“How does someone with such a tenuous connection to the cause end up in such a sensitive place?” someone asks in The Operative, long after that question has been driving the narrative tension for some time. Diane Kruger plays a German woman named Rachel who has found herself installed inside Iran as a Mossad agent. Martin Freeman, as a British Jew based in Leipzig, is her main contact. “We’re the outsiders,” he says, trying to keep Rachel’s confidence when things get tough.
Based on the novel ‘The English Teacher’ by Yiftach Reicher Atir, Yuval Adler’s film is interesting in the way it flirts with simultaneous insider and outsider status; spy movies often revolve around the question of where loyalties lie, and this one puts an intriguing spin on that prospect.
Kruger’s character is effectively a drifter who became connected to Mossad almost by accident after she dated an Israeli. She winds up in Tehran undercover as a language teacher and gathers incidental information on the comings and goings of the defence ministry. She’s romanced by a local software developer, who Mossad then takes an interest in.

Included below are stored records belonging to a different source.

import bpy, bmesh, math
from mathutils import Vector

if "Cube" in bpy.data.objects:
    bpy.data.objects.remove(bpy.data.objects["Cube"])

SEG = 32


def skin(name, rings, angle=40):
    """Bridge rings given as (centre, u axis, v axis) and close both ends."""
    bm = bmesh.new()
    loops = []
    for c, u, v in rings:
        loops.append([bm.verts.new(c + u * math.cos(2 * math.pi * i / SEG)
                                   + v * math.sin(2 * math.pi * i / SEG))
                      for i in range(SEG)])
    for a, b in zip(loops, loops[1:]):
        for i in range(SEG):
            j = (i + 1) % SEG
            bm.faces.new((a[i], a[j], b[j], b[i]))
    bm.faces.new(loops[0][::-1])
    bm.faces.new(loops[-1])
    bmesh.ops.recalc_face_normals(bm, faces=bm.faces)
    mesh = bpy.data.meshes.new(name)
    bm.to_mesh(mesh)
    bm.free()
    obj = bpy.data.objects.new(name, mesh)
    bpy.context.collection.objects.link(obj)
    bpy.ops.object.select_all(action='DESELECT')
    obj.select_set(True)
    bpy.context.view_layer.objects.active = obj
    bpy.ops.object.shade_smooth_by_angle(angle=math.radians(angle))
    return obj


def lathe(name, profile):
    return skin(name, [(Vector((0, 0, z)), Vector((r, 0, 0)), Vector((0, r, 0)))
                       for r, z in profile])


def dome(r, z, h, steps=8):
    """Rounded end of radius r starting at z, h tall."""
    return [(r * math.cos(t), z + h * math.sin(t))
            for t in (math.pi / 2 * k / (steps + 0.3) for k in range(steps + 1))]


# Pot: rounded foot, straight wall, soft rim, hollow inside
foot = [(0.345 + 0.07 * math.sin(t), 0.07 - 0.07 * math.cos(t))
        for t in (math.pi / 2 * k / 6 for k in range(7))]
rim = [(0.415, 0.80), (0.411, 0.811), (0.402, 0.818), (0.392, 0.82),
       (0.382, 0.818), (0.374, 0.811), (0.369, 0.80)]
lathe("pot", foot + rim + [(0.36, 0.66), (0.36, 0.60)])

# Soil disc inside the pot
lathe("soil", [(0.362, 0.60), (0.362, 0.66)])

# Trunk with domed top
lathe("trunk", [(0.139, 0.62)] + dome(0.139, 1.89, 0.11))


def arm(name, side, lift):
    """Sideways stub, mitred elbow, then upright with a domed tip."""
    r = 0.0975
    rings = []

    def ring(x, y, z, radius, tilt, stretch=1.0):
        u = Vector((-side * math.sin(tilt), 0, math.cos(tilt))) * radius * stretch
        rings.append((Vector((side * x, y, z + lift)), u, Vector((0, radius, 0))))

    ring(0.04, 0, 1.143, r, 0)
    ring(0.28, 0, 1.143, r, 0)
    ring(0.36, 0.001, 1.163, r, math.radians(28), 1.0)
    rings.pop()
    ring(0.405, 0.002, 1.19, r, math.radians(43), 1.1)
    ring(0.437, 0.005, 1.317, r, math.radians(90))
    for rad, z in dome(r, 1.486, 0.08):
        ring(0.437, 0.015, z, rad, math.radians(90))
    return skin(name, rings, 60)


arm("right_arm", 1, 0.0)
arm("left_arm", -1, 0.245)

The notion of being torn between love and duty is fairly routine, but Kruger performs it well, looking tense but brave, and inscrutable as to just what is making her tick beyond simple survival. Freeman is similarly strong in an unfamiliar role, although the fact we’re so accustomed to seeing him playing straight men, even in his comedic work, means it doesn’t feel like much of a stretch for him.
The film was financed in part by the Israeli culture ministry, yet it isn’t a simple propagandistic apologia for the activities of Mossad, one of the most controversial intelligence services in the world, run by one of the most intractable governments. The scenes of Tehran (many of which were shot in Bulgaria, while a secret second unit crew filmed actual Iranian markets and street scenes) show the city as decidedly modern, with a good airport, hip cafés and an underground party. “People in Tehran go out of their way to be nice to you,” says Rachel, reporting back to base. “They want to prove to you they’re not like what Western media makes them out to be.”
Rachel’s Iranian love interest (played by Cas Anvar) notes that, “secrets are second nature,” in Tehran – a big wink at the espionage nature of the plot, intertwined with the idea that life goes on as normal under theocracy. The film also has space to give voice to criticism of its home country. “The world is so hypocritical about these sanctions,” says Anvar. “Israel can blow up children, but we can’t have components for medical equipment.” Granted, this could just be a sophisticated form of propaganda in itself – an Israeli film that concedes some humanity to its enemies to civilise its image while the tactics of war continue. But it’s a welcome shade of moral grey for a country whose image does not always project such.
The Operative also functions as a fairly decent genre film – it has conventional beats, as Rachel gets in too deep, has to betray confidences, and face dangers. But rather than being made with bells and whistles, with big action sequences or thumping music, there’s a banal, generic quality that actually works to the film’s advantage. In its quietness, The Operative plays out like a personal drama as much as an international action potboiler.